Patients resolving to quit smoking in the New Year would do well to consider acupuncture or hypnotherapy. Two new systematic reviews show that both techniques substantially improve long-term quit rates.
While smoking rates have dropped dramatically in the last 50 years, 25% of American men and 20% of women continue to smoke. Hypnotherapy and acupuncture have been promoted as effective supportive therapies, but until recently there was no evidence of long-term benefits.
Cardiologists at McGill University & the Jewish General Hospital, Montreal, evaluated data from 4 hypnotherapy trials involving 273 people who'd had between 1 and 8 therapy sessions versus control groups who did not have hypnotherapy. People who had some form of hypnotherapy were 4.6 times more likely to be smoke-free at 12 months (DynaMed level 2 [mid-level] evidence).
The same team also assessed data from 6 trials comparing auricular acupuncture versus sham acupuncture. The studies involved an aggregate total of 823 patients who had between 1 and 20 treatment sessions. Compared with sham treatment, actual acupuncture done in accordance with the principles of traditional Chinese medicine gave a 3.5-fold increase in quit rates (Tahiri M, et al. Am J Med. 2012;125(6):576).
Compared to control groups, both hypnotherapy and acupuncture significantly improved long-term smoking cessation, the authors concluded, though they acknowledged that the strength of the conclusions is somewhat limited by research design problems. Methodological problems included unclear allocation concealment and significant variation in forms and duration of therapy from trial to trial.
A large, unanswered question is whether interventions like acupuncture or hypnotherapy are more effective than available pharmacotherapies for smoking cessation. This, the authors note, is a subject worthy of future investigation.

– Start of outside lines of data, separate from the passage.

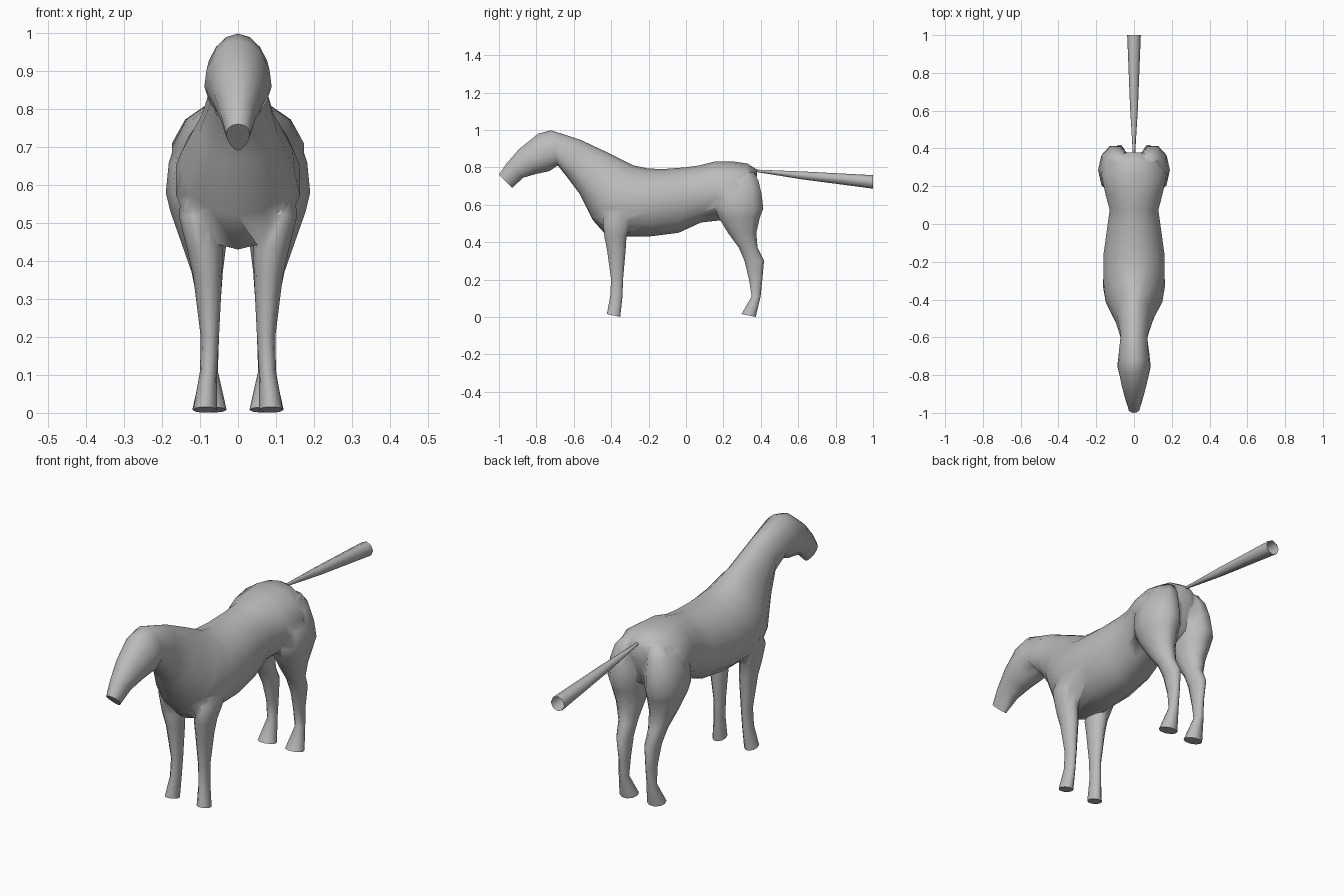
import bpy, bmesh, math


def loft(name, rings, caps=True):
    """Skin a list of equal-sized vertex rings into one object."""
    bm = bmesh.new()
    loops = [[bm.verts.new(p) for p in ring] for ring in rings]
    n = len(loops[0])
    for a, b in zip(loops, loops[1:]):
        for i in range(n):
            j = (i + 1) % n
            bm.faces.new((a[i], a[j], b[j], b[i]))
    if caps:
        bm.faces.new(loops[0])
        bm.faces.new(loops[-1])
    bmesh.ops.recalc_face_normals(bm, faces=bm.faces)
    me = bpy.data.meshes.new(name)
    bm.to_mesh(me)
    bm.free()
    me.materials.append(coat)
    ob = bpy.data.objects.new(name, me)
    bpy.context.collection.objects.link(ob)
    return ob


def angles(n):
    return [2 * math.pi * i / n for i in range(n)]


def body_ring(ty, tz, by, bz, w, k, n=14):
    """Slanted oval from a top point to a bottom point; k widens the base."""
    return [(w * math.sin(a) * (1 - k * math.cos(a)),
             (ty + by) / 2 + (ty - by) / 2 * math.cos(a),
             (tz + bz) / 2 + (tz - bz) / 2 * math.cos(a)) for a in angles(n)]


def leg_ring(z, y0, y1, x0, x1, side, n=10):
    """Horizontal oval fitted to front/back and inner/outer limits."""
    return [(side * ((x0 + x1) / 2 + (x1 - x0) / 2 * math.cos(a)),
             (y0 + y1) / 2 + (y1 - y0) / 2 * math.sin(a),
             z - (0.008 * math.sin(a) if z < 0.05 else 0)) for a in angles(n)]


def smooth(ob, deg):
    bpy.ops.object.select_all(action='DESELECT')
    ob.select_set(True)
    bpy.context.view_layer.objects.active = ob
    bpy.ops.object.shade_smooth_by_angle(angle=math.radians(deg))


# Mid-grey coat
coat = bpy.data.materials.new("grey_coat")
coat.diffuse_color = (0.5, 0.5, 0.5, 1)

# Head, neck and trunk: top y, z, bottom y, z, half width, base bias
trunk = [
    (-1.00, 0.76, -0.93, 0.69, 0.030, -0.3),
    (-0.96, 0.82, -0.87, 0.745, 0.048, 0.0),
    (-0.89, 0.90, -0.80, 0.765, 0.068, 0.05),
    (-0.79, 0.98, -0.73, 0.78, 0.088, 0.15),
    (-0.72, 0.998, -0.685, 0.81, 0.082, 0.15),
    (-0.56, 0.945, -0.63, 0.74, 0.072, 0.0),
    (-0.40, 0.87, -0.57, 0.66, 0.100, 0.2),
    (-0.28, 0.81, -0.50, 0.52, 0.150, 0.1),
    (-0.21, 0.795, -0.42, 0.43, 0.167, 0.0),
    (-0.13, 0.79, -0.20, 0.43, 0.165, 0.0),
    (0.00, 0.80, -0.04, 0.45, 0.145, 0.0),
    (0.07, 0.81, 0.08, 0.505, 0.132, 0.0),
    (0.15, 0.83, 0.17, 0.515, 0.155, 0.0),
    (0.26, 0.83, 0.27, 0.52, 0.178, 0.0),
    (0.33, 0.82, 0.345, 0.57, 0.140, 0.0),
    (0.38, 0.787, 0.375, 0.68, 0.045, 0.0),
]
body = loft("horse_body", [body_ring(*r) for r in trunk])

# Legs: z, front y, back y, inner x, outer x
hind = [
    (0.775, 0.22, 0.365, 0.03, 0.115), (0.73, 0.18, 0.392, 0.012, 0.158),
    (0.66, 0.15, 0.41, 0.005, 0.182),
    (0.58, 0.15, 0.42, 0.008, 0.19), (0.53, 0.17, 0.40, 0.015, 0.178),
    (0.45, 0.22, 0.38, 0.03, 0.150), (0.37, 0.28, 0.385, 0.04, 0.122),
    (0.30, 0.31, 0.42, 0.045, 0.108), (0.20, 0.335, 0.41, 0.05, 0.096),
    (0.11, 0.35, 0.40, 0.053, 0.098), (0.008, 0.295, 0.375, 0.03, 0.12),
]
front = [
    (0.63, -0.39, -0.28, 0.07, 0.140), (0.52, -0.448, -0.28, 0.045, 0.156),
    (0.43, -0.44, -0.315, 0.04, 0.134), (0.36, -0.425, -0.32, 0.042, 0.118),
    (0.20, -0.402, -0.335, 0.05, 0.098), (0.11, -0.407, -0.338, 0.055, 0.1),
    (0.008, -0.425, -0.35, 0.055, 0.118),
]
# Fuse the four legs into the body
for name, table in (("hind_leg", hind), ("front_leg", front)):
    for side in (-1, 1):
        leg = loft(name, [leg_ring(*r, side) for r in table])
        bpy.context.view_layer.objects.active = body
        mod = body.modifiers.new(name, 'BOOLEAN')
        mod.operation = 'UNION'
        mod.solver = 'EXACT'
        mod.object = leg
        bpy.ops.object.modifier_apply(modifier=mod.name)
        bpy.data.objects.remove(leg)
smooth(body, 75)

# Tail: flared tube, open at the far end
tail = loft("tail", [[(r * math.cos(a), y, z + r * math.sin(a)) for a in angles(8)]
                     for y, z, r in ((0.37, 0.782, 0.006), (0.62, 0.757, 0.021),
                                     (1.0, 0.722, 0.036))], caps=False)
smooth(tail, 50)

Thanks to our friends at DynaMed for pointing us to these studies.